### WHAT NEEDS TO BE DONE
Retype each line of the data below exactly, beginning with the first and ending with the one that contains "obj.select_set(True)". Pictures do not belong in the copy.

### DATA IN THIS EXERCISE
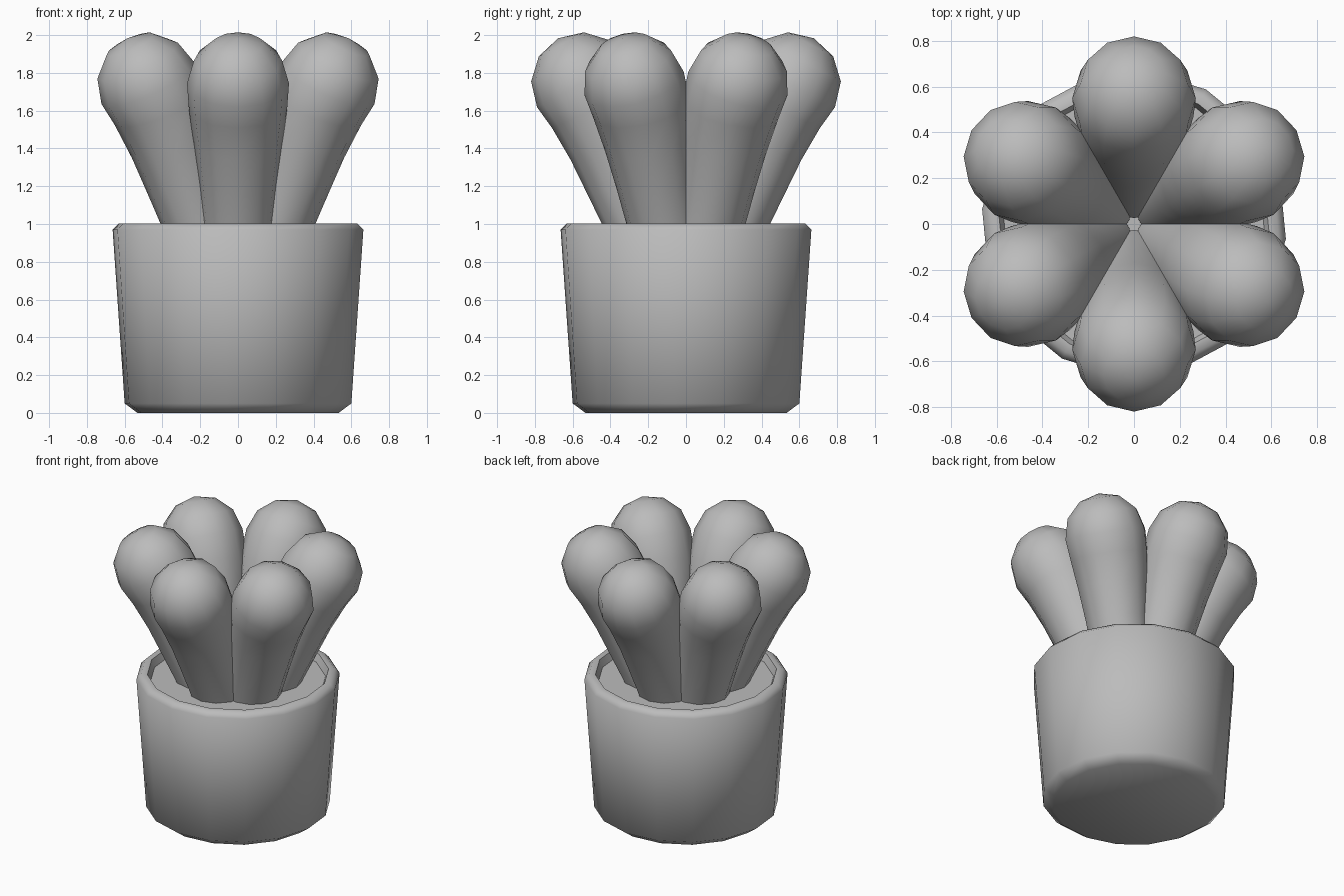
import bpy, bmesh
from math import sin, cos, pi, radians
from mathutils import Vector, Matrix

cube = bpy.data.objects.get("Cube")
if cube:
    bpy.data.objects.remove(cube, do_unlink=True)

grey = bpy.data.materials.new("plain grey")
grey.use_nodes = True
COLOR = (0.5, 0.5, 0.5, 1)
grey.diffuse_color = COLOR
grey.node_tree.nodes["Principled BSDF"].inputs["Base Color"].default_value = COLOR


def skin(name, rings, sides, turn=0.0, pole=None, sharp=60):
    """Join rings of (x, z, radius, tilt) into one closed surface."""
    bm = bmesh.new()
    loops = []
    for x, z, r, tilt in rings:
        rot = Matrix.Rotation(radians(tilt), 3, 'Y')
        angles = [turn + 2 * pi * i / sides for i in range(sides)]
        loops.append([bm.verts.new(Vector((x, 0, z)) + rot @ Vector((r * cos(a), r * sin(a), 0)))
                      for a in angles])
    for low, high in zip(loops, loops[1:]):
        for i in range(sides):
            j = (i + 1) % sides
            bm.faces.new((low[i], low[j], high[j], high[i]))
    bm.faces.new(loops[0][::-1])
    if pole:
        tip = bm.verts.new(pole)
        for i in range(sides):
            bm.faces.new((loops[-1][i], loops[-1][(i + 1) % sides], tip))
    else:
        bm.faces.new(loops[-1])
    bmesh.ops.recalc_face_normals(bm, faces=bm.faces)
    mesh = bpy.data.meshes.new(name)
    bm.to_mesh(mesh)
    bm.free()
    mesh.materials.append(grey)
    obj = bpy.data.objects.new(name, mesh)
    bpy.context.collection.objects.link(obj)
    bpy.ops.object.select_all(action='DESELECT')
    obj.select_set(True)
    bpy.context.view_layer.objects.active = obj
    bpy.ops.object.shade_smooth_by_angle(angle=radians(sharp))
    return obj


# Tapered pot with a bevelled foot and rim, closed by the recessed soil
profile = [(0.535, 0), (0.603, 0.05), (0.667, 0.97), (0.635, 1.003),
           (0.595, 1.003), (0.575, 0.95)]
skin("pot", [(0, z, r, 0) for r, z in profile], 16, radians(-5.6), sharp=52)

# Six plump leaves: an outward-bending stem with a round cap
stem = [(0.21, 0.93, 0.19, 14), (0.24, 1.02, 0.195, 18), (0.32, 1.22, 0.21, 20),
        (0.39, 1.42, 0.235, 20), (0.47, 1.61, 0.26, 23)]
centre, radius, lean = Vector((0.55, 0, 1.745)), 0.27, 28
axis = Vector((sin(radians(lean)), 0, cos(radians(lean))))
cap = []
for a in (0, 30, 60):
    p = centre + axis * radius * sin(radians(a))
    cap.append((p.x, p.z, radius * cos(radians(a)), lean))
for k in range(6):
    leaf = skin(f"leaf_{k + 1}", stem + cap, 12, pole=centre + axis * radius)
    leaf.rotation_euler.z = radians(30 + 60 * k)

### ANSWER FOR THE TASK
import bpy, bmesh
from math import sin, cos, pi, radians
from mathutils import Vector, Matrix

cube = bpy.data.objects.get("Cube")
if cube:
    bpy.data.objects.remove(cube, do_unlink=True)

grey = bpy.data.materials.new("plain grey")
grey.use_nodes = True
COLOR = (0.5, 0.5, 0.5, 1)
grey.diffuse_color = COLOR
grey.node_tree.nodes["Principled BSDF"].inputs["Base Color"].default_value = COLOR


def skin(name, rings, sides, turn=0.0, pole=None, sharp=60):
    """Join rings of (x, z, radius, tilt) into one closed surface."""
    bm = bmesh.new()
    loops = []
    for x, z, r, tilt in rings:
        rot = Matrix.Rotation(radians(tilt), 3, 'Y')
        angles = [turn + 2 * pi * i / sides for i in range(sides)]
        loops.append([bm.verts.new(Vector((x, 0, z)) + rot @ Vector((r * cos(a), r * sin(a), 0)))
                      for a in angles])
    for low, high in zip(loops, loops[1:]):
        for i in range(sides):
            j = (i + 1) % sides
            bm.faces.new((low[i], low[j], high[j], high[i]))
    bm.faces.new(loops[0][::-1])
    if pole:
        tip = bm.verts.new(pole)
        for i in range(sides):
            bm.faces.new((loops[-1][i], loops[-1][(i + 1) % sides], tip))
    else:
        bm.faces.new(loops[-1])
    bmesh.ops.recalc_face_normals(bm, faces=bm.faces)
    mesh = bpy.data.meshes.new(name)
    bm.to_mesh(mesh)
    bm.free()
    mesh.materials.append(grey)
    obj = bpy.data.objects.new(name, mesh)
    bpy.context.collection.objects.link(obj)
    bpy.ops.object.select_all(action='DESELECT')
    obj.select_set(True)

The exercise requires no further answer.